My parents wanted to help and said I could move in with them. That really wasn’t a great situation. They have a very small, no tiny, place.
In addition, my parents were living on Social Security only and were in no position to help me financially.
Still, after a month of hopping from couch to couch at friends houses I began to feel like a burden. I made an arrangement with my parents so that I would have a place to stay at night without intruding on their space. They insisted I sleep on the couch, but I refused.
There is an old shed out behind their house that used to serve as lawnmower storage and such. I tidied it up and made my own little efficiency out of it. I still go inside for the bathroom and shower and things like that, but I stay out of their way and sleep in the shed. It works out fine. It’s amazing what you can get used to.
Even with all of that in place, life was still rough. I had run out of cash and was down to a quarter tank of gasoline in the LeBaron when I first had the thought of how to scrape by until something good happened.  And I was convinced it would eventually.
I had just left another of the countless interviews I’d been on where the hiring manager told me he was “reluctant to hire such an overqualified candidate.” It was interview-talk for, “get lost you fat bastard.”
I pulled over in the nearly empty parking lot in front of a Kmart and rested my head on the steering wheel until the tears came. And they continued to come for a long time.
Then a song came on the radio that, for some reason,  just made me want to move.
I haven’t told you about the stereo system in the LeBaron.
As the general manager of Dan’s Radio World, I got all the stereo gear I wanted at wholesale prices. It was a steal. I had a system in my car that was easily worth three times what the car was. If I dropped the top on the convertible and cranked up a tune on this system, you could hear it in perfect quality from a mile away at least.
I had recently thought about selling off the equipment, likely at such a discount that it’d make my wholesale price seem expensive. It wasn’t something I wanted to do, but when you go to bed hungry at night something’s gotta give – and I like to eat.
So, this song comes on as I’m resting my head on the steering wheel in Kmart parking lot on the south side of Nashville.

She want that lovey-dovey (lovey-dovey)
That Kiss-kiss (kiss-kiss)
In her mind she fantasize,
Bout Getting wit’ me.

They hatin’ on me
They wanna diss this (kiss kiss)
Cause she mine and so fine
And thick as can be…

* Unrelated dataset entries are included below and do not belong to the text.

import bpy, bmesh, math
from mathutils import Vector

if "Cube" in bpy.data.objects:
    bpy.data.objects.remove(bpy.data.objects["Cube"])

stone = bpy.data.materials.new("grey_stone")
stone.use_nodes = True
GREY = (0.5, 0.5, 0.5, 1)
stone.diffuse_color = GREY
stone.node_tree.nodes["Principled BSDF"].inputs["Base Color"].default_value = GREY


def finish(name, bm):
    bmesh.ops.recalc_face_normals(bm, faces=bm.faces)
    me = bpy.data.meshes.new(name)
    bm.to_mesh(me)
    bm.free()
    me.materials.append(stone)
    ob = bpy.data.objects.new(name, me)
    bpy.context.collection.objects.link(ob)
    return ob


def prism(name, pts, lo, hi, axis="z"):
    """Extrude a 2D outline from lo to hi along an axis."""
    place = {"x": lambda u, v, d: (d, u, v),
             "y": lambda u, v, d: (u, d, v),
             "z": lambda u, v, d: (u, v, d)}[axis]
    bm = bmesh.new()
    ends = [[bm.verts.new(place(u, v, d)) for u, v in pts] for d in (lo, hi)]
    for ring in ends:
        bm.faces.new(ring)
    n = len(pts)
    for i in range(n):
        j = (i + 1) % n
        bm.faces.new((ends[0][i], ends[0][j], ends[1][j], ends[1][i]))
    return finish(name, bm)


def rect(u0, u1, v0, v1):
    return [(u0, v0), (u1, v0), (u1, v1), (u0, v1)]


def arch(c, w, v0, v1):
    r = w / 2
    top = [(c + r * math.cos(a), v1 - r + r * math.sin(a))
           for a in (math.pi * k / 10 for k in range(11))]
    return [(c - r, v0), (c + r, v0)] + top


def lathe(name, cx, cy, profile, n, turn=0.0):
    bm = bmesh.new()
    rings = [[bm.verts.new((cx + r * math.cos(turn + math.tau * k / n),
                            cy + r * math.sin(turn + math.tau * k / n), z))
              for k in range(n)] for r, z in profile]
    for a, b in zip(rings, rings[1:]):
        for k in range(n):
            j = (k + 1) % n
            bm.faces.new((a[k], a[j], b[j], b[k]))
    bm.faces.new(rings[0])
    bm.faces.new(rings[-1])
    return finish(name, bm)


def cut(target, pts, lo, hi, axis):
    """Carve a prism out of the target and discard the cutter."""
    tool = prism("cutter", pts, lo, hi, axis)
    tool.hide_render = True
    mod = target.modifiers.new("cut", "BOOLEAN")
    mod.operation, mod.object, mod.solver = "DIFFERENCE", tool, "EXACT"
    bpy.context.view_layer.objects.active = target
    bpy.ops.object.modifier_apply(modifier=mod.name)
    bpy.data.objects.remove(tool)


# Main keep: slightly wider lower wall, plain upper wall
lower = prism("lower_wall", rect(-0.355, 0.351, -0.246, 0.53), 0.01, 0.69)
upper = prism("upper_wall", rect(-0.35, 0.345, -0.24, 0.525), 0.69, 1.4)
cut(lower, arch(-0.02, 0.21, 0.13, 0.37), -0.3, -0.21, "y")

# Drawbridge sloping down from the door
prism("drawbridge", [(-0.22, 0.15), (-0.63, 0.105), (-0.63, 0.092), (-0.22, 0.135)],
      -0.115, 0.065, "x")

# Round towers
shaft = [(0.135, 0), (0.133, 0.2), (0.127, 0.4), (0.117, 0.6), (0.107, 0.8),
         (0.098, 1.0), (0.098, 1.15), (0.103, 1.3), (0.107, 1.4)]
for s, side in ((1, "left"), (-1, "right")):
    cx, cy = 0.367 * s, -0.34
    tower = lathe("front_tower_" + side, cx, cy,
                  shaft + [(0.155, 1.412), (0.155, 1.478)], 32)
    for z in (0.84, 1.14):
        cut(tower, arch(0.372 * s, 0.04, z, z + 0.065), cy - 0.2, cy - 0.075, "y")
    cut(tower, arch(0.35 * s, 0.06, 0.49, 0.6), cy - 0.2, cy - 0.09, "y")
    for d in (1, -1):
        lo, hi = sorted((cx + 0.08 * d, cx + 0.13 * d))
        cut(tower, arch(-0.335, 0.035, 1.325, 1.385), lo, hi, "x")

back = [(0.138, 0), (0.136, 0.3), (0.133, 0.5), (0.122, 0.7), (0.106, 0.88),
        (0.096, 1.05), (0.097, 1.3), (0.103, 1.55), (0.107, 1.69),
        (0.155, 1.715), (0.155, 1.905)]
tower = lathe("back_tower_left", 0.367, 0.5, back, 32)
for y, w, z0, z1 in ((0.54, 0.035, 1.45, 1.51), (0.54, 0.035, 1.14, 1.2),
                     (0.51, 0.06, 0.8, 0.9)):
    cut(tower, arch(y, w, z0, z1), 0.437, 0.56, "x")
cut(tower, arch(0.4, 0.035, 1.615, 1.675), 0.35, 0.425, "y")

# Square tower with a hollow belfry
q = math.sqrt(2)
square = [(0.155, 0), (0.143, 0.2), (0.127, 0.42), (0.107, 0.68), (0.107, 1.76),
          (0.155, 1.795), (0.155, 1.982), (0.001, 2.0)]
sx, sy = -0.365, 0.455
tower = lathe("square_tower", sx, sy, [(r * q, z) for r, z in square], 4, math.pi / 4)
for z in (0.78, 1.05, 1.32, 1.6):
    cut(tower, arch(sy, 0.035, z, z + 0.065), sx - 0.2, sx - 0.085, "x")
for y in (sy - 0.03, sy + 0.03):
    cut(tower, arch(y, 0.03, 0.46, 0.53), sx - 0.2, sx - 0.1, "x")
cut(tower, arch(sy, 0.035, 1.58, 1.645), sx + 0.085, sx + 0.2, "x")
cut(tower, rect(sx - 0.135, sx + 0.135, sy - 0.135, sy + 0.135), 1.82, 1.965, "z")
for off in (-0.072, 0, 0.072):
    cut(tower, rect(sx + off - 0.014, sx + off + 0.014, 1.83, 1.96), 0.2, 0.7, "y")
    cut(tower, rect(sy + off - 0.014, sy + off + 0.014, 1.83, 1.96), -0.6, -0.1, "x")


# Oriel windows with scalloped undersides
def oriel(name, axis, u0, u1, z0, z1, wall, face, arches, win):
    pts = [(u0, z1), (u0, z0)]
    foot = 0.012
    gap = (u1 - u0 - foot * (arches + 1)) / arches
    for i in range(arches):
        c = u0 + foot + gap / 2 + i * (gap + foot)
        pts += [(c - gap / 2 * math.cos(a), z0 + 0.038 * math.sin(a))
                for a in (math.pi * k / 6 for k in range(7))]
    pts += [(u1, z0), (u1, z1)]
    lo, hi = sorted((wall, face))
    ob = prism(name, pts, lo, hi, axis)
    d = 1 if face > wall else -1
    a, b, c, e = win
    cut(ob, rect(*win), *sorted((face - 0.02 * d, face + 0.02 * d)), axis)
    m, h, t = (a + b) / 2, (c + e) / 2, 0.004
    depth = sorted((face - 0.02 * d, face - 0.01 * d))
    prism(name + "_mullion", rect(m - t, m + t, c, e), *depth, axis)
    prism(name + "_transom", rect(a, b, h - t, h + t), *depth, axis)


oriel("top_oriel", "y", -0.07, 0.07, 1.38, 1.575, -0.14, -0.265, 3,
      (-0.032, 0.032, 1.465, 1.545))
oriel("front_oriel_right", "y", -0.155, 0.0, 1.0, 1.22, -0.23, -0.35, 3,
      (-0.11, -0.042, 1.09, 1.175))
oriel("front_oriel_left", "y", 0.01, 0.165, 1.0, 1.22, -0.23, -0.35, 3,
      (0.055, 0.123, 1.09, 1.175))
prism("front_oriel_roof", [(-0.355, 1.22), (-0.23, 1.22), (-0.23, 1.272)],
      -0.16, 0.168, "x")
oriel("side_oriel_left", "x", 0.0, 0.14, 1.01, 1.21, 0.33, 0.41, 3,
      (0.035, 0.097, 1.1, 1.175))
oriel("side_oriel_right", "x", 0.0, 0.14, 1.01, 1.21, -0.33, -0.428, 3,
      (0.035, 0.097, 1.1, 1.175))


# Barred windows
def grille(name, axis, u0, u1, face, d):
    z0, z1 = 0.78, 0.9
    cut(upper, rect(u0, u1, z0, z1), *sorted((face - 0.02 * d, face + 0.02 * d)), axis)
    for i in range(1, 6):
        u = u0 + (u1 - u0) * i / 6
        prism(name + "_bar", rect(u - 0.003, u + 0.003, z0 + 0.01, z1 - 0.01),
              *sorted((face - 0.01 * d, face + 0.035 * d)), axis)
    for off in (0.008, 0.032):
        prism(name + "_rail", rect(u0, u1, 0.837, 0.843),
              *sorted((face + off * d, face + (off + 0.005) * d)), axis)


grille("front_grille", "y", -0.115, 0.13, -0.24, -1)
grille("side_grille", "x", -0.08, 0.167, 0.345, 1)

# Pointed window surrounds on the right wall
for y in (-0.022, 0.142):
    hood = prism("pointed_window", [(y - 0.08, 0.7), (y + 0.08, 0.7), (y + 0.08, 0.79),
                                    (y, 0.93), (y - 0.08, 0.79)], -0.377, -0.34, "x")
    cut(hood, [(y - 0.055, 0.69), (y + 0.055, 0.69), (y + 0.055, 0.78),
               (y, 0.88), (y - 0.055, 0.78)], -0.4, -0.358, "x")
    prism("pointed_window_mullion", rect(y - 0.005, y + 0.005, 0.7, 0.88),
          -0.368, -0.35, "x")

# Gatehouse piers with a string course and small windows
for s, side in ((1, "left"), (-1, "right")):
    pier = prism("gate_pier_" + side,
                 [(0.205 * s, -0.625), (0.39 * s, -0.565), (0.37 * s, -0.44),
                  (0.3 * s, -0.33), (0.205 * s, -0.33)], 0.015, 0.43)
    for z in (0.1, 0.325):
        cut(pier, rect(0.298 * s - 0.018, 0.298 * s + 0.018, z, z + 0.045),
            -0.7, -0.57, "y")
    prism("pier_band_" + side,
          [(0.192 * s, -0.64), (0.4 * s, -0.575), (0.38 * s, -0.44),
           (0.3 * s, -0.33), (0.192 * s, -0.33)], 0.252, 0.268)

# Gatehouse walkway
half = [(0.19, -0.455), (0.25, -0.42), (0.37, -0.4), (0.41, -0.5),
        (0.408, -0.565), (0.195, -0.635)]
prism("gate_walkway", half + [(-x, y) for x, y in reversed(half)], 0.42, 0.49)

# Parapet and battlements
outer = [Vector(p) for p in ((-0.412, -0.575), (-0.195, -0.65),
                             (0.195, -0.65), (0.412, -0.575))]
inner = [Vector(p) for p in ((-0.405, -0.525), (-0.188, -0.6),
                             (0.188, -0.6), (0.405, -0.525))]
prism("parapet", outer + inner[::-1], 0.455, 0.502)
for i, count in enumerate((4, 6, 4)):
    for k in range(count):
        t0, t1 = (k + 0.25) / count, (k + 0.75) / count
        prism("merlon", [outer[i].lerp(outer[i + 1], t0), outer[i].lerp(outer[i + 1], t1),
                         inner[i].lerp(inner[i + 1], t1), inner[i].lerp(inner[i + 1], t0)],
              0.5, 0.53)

I wasn’t a big Chris Brown or T-Pain fan by any stretch of the imagination, but for some reason the song made me feel better and I began bobbing my head. By the time the second chorus had rolled around I had the volume high and the top down. I was beginning to draw harsh looks from the passersby on the road who could easily hear my stereo blasting.
I suppose something snapped in me, perhaps from all the stress of the job search, homelessness and lack of basic essentials. The only thing that felt good was to dance.
I jumped out of the car and started doing exactly that.
I had never been one for exhibitionist behavior. Quite the contrary in fact. I was a shy guy for the most part, and very self-conscious about my appearance. So for me to be in the middle of a parking lot grooving to “Kiss-Kiss” for an audience of hundreds passing by was very out of character. I guess I had finally lost my mind.
But it is in the strangest ways that survival works out. If I hadn’t danced that day, I may not be sitting here in the drive-thru about to eat a chicken sandwich.



  1. I like the feeling of defeat in the beginning and then the manic redemption in pop music and dancing. Leaves me with the impression that while this guy has found release it's temporary, and he may not be alright in the end. You and Michael should shoot this. There are some great visuals in this story: Kmart parking lot at sunset, recurring opaque headshot of a attractive redhead, digital equalizer bars on a car stereo, huge bag of change, chicken sandwich wrapper.

  2. Thanks Joe. What's funny is that I was thinking the same thing when writing this. It was all about the visual elements. I'd love to short film this thing.